... The oldest documented specimens of Exostinus lancensis are from the Lancian (Gao and Fox, 1996). Sahni (1972) reported a maxilla of this species in the Judithian, probably the occurrence to which Bryant (1989) and Archibald and Bryant (1990) referred; the single specimen was reported to be indistinguishable from E. lancensis but also to lack accessory cusps (Sahni, 1972), and Gao and Fox (1996) noted other differences between Sahni's material and Ex. lancensis. ...
... For most groups of extant mammals there is a maximum number of each type of tooth, which presumably represents the ancestral condition. If we exclude mammalian with homodont dentitions such as cetaceans, the largest number of teeth observed in known mammals is 48, with a postcanine dental formula of five premolars and three molars (Averianov and Archibald 2015;McKenna 1975;Novacek 1986). If only placental mammals with heterodont dentition and plexodont teeth are considered, the maximum dental formula is present in some suids (I3/3, C1/1, P4/4, M3/3 = 44) (Averianov and Archibald 2015;Sutherland-Smith 2015). ...

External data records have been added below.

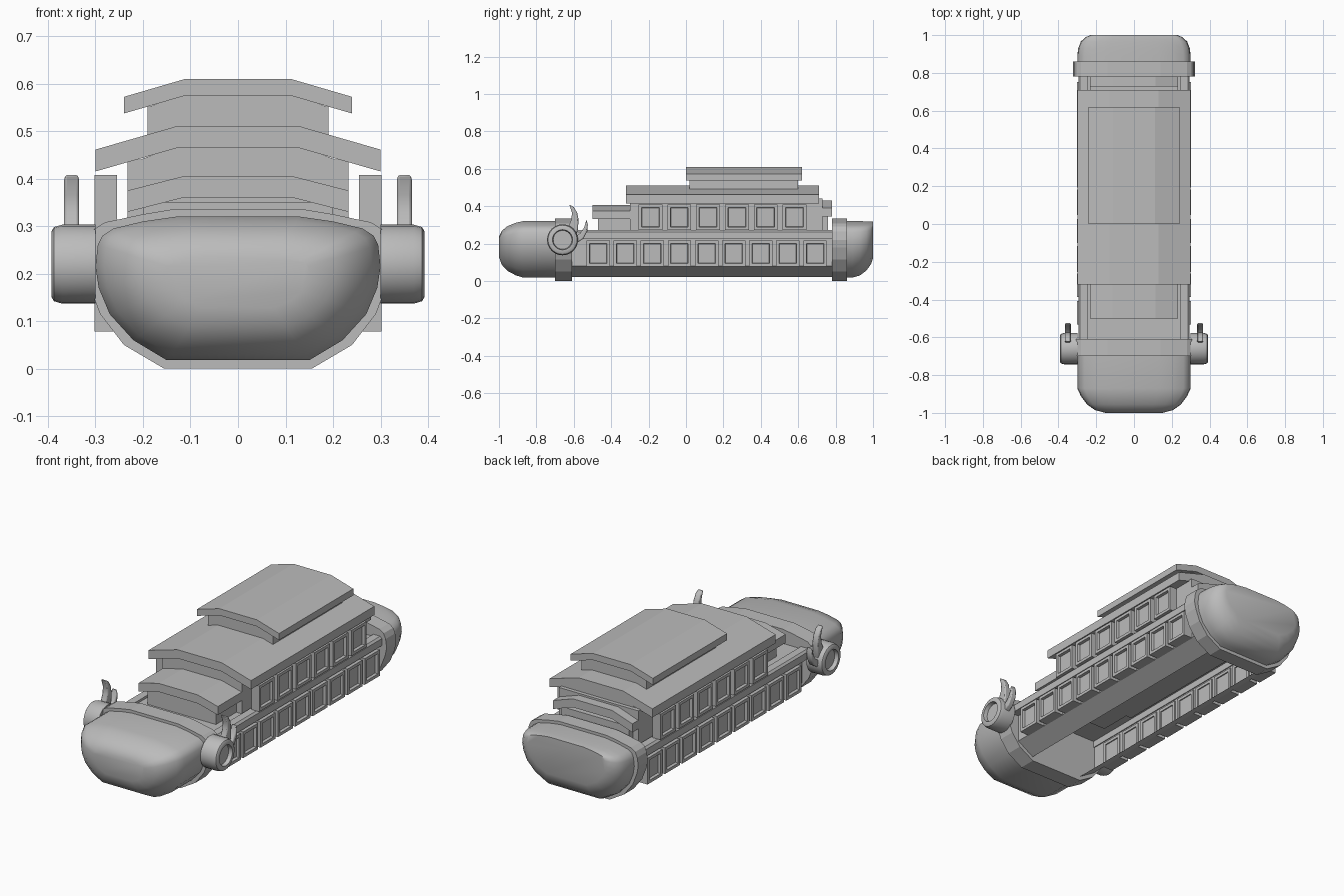
import bpy, bmesh, math

if "Cube" in bpy.data.objects:
    bpy.data.objects.remove(bpy.data.objects["Cube"])

mat = bpy.data.materials.new("plain grey")
mat.diffuse_color = (0.5, 0.5, 0.5, 1)
mat.use_nodes = True
mat.node_tree.nodes["Principled BSDF"].inputs["Base Color"].default_value = mat.diffuse_color


def finish(name, bm, smooth=None, fix=True):
    if fix:
        bmesh.ops.recalc_face_normals(bm, faces=bm.faces[:])
    me = bpy.data.meshes.new(name)
    bm.to_mesh(me)
    bm.free()
    me.materials.append(mat)
    ob = bpy.data.objects.new(name, me)
    bpy.context.collection.objects.link(ob)
    if smooth:
        bpy.ops.object.select_all(action='DESELECT')
        ob.select_set(True)
        bpy.context.view_layer.objects.active = ob
        bpy.ops.object.shade_smooth_by_angle(angle=math.radians(smooth))
    return ob


def loft(name, rings, caps=True, smooth=None, closed=True):
    bm = bmesh.new()
    vs = [[bm.verts.new(p) for p in r] for r in rings]
    n = len(vs[0])
    for a, b in zip(vs, vs[1:]):
        for i in range(n if closed else n - 1):
            j = (i + 1) % n
            bm.faces.new((a[i], a[j], b[j], b[i]))
    if caps:
        bm.faces.new(vs[0])
        bm.faces.new(vs[-1][::-1])
    return finish(name, bm, smooth)


def prism(name, pts, y0, y1, caps=True, closed=True):
    return loft(name, [[(x, y, z) for x, z in pts] for y in (y0, y1)], caps, None, closed)


def mirrored(half):
    return half + [(-x, z) for x, z in reversed(half)]


def box(name, x, y0, y1, z0, z1):
    prism(name, mirrored([(x, z0), (x, z1)]), y0, y1)


def roof(name, flat, wide, top, edge, thick, y0, y1):
    prism(name, [(wide, edge - thick), (wide, edge), (flat, top), (-flat, top), (-wide, edge),
                 (-wide, edge - thick), (-flat, top - thick), (flat, top - thick)], y0, y1)


# rounded bow and stern
pod = mirrored([(.15, .018), (.22, .06), (.27, .115), (.293, .17), (.3, .215), (.295, .26),
                (.285, .28), (.262, .295), (.2, .31), (.13, .32)])


def pod_rings(stations, zc):
    return [[(x * sx, y, zc + (z - zc) * sz) for x, z in pod] for y, sx, sz in stations]


loft("bow", pod_rings([(-.61, 1, 1), (-.87, 1, 1), (-.91, .94, .93), (-.955, .83, .79),
                       (-.985, .69, .6), (-1, .5, .36)], .19), smooth=40)
loft("stern", pod_rings([(.78, 1, 1), (.89, 1, 1), (.93, .985, .96), (.965, .94, .87),
                         (.988, .86, .76), (1, .77, .65)], .31), smooth=40)

# collars around hull ends
collar = mirrored([(.155, 0), (.24, .05), (.29, .115), (.315, .18), (.323, .22), (.317, .265),
                   (.305, .292), (.28, .308), (.2, .325), (.14, .335)])
prism("front_collar", collar, -.70, -.61)
prism("rear_collar", collar, .78, .86)

# hull shell, open underneath, and side rails
prism("hull", mirrored([(.155, .022), (.25, .08), (.25, .26)]), -.61, .78, False, False)
for s in (-1, 1):
    prism("rail", [(s * .245, .225), (s * .295, .225), (s * .295, .262), (s * .285, .272), (s * .245, .272)], -.61, .78)

# deck houses and bent roofs
box("front_house", .2, -.47, -.28, .255, .35)
roof("front_roof", .115, .232, .405, .375, .045, -.5, -.29)
box("main_house", .232, -.3, .73, .255, .44)
prism("main_house_gable", mirrored([(.232, .43), (.125, .47)]), -.3, .71)
roof("main_roof", .13, .3, .51, .461, .046, -.32, .71)
box("rear_house", .2, .7, .76, .255, .36)
roof("rear_roof", .115, .232, .43, .39, .045, .69, .78)
box("top_house", .19, .02, .6, .47, .552)
prism("top_house_gable", mirrored([(.19, .55), (.11, .58)]), .02, .6)
roof("top_roof", .11, .24, .61, .572, .035, 0, .62)


# framed windows
def window(name, s, y, z, w, h, x0, x1):
    bm = bmesh.new()
    bmesh.ops.create_cube(bm, size=1)
    for v in bm.verts:
        v.co = (s * (x0 + x1) / 2 + v.co.x * (x1 - x0), y + v.co.y * w, z + v.co.z * h)
    sides = [f for f in bm.faces if abs(f.normal.x) > .9]
    for f in sides:
        bmesh.ops.inset_individual(bm, faces=[f], thickness=.022, depth=0)
        bmesh.ops.inset_individual(bm, faces=[f], thickness=.004, depth=-.014)
    finish(name, bm)


for s in (-1, 1):
    for i in range(9):
        window("lower_window", s, -.47 + i * .145, .147, .125, .138, .245, .302)
    for i in range(6):
        window("upper_window", s, -.19 + i * .154, .34, .127, .136, .255, .302)

# side discs with recessed hub, and horns
profile = [(.30, .083), (.37, .083), (.387, .078), (.392, .07), (.392, .054), (.372, .05)]
big_horn = [(-.625, .41), (-.6, .395), (-.582, .365), (-.575, .33), (-.577, .28), (-.59, .23),
            (-.64, .26), (-.625, .3), (-.612, .33), (-.61, .365)]
small_horn = [(-.532, .328), (-.525, .3), (-.528, .265), (-.55, .225), (-.59, .2), (-.595, .235),
              (-.565, .255), (-.545, .285)]
for s in (-1, 1):
    rings = []
    for x, r in profile:
        rings.append([(s * x, -.66 + r * math.cos(k * math.tau / 24), .22 + r * math.sin(k * math.tau / 24))
                      for k in range(24)])
    loft("side_disc", rings, smooth=35)
    for name, pts in (("big_horn", big_horn), ("small_horn", small_horn)):
        ob = loft(name, [[(s * x, y, z) for y, z in pts] for x in (.334, .366)], smooth=40)
        b = ob.modifiers.new("soft", 'BEVEL')
        b.width = .006
        b.segments = 2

... Although, terrestrial faunas from the Los Chañares Formation show that early diversification of dinosaurs throughout the Carnian epoch was preceded by rapid faunal turnovers at southwestern Pangea , that along to other well recognized events (see below) may have paved the way for the "dinosaurian empire" established during the Late Norian -Rhaetian, lasting approximately 150 Ma (Archibald and Fastovsky, 2004;Brusatte et al., 2010a,b;Irmis, 2011;Müller et al., 2016). ...
... Dodson, 1990; Hunt et al., 1994; Sereno, 1997; Barrett et al., 2009). Of special interest is to elucidate the diversity of non-avian dinosaurs in the latest Cretaceous , since this provides key data for assessing patterns of extinction (Fastovsky et al., 2004 Archibald, 2005; Sullivan, 2006; Wang and Dodson, 2006; Carrano, 2008). Most of these works acknowledge that measurements of diversity (i.e. ...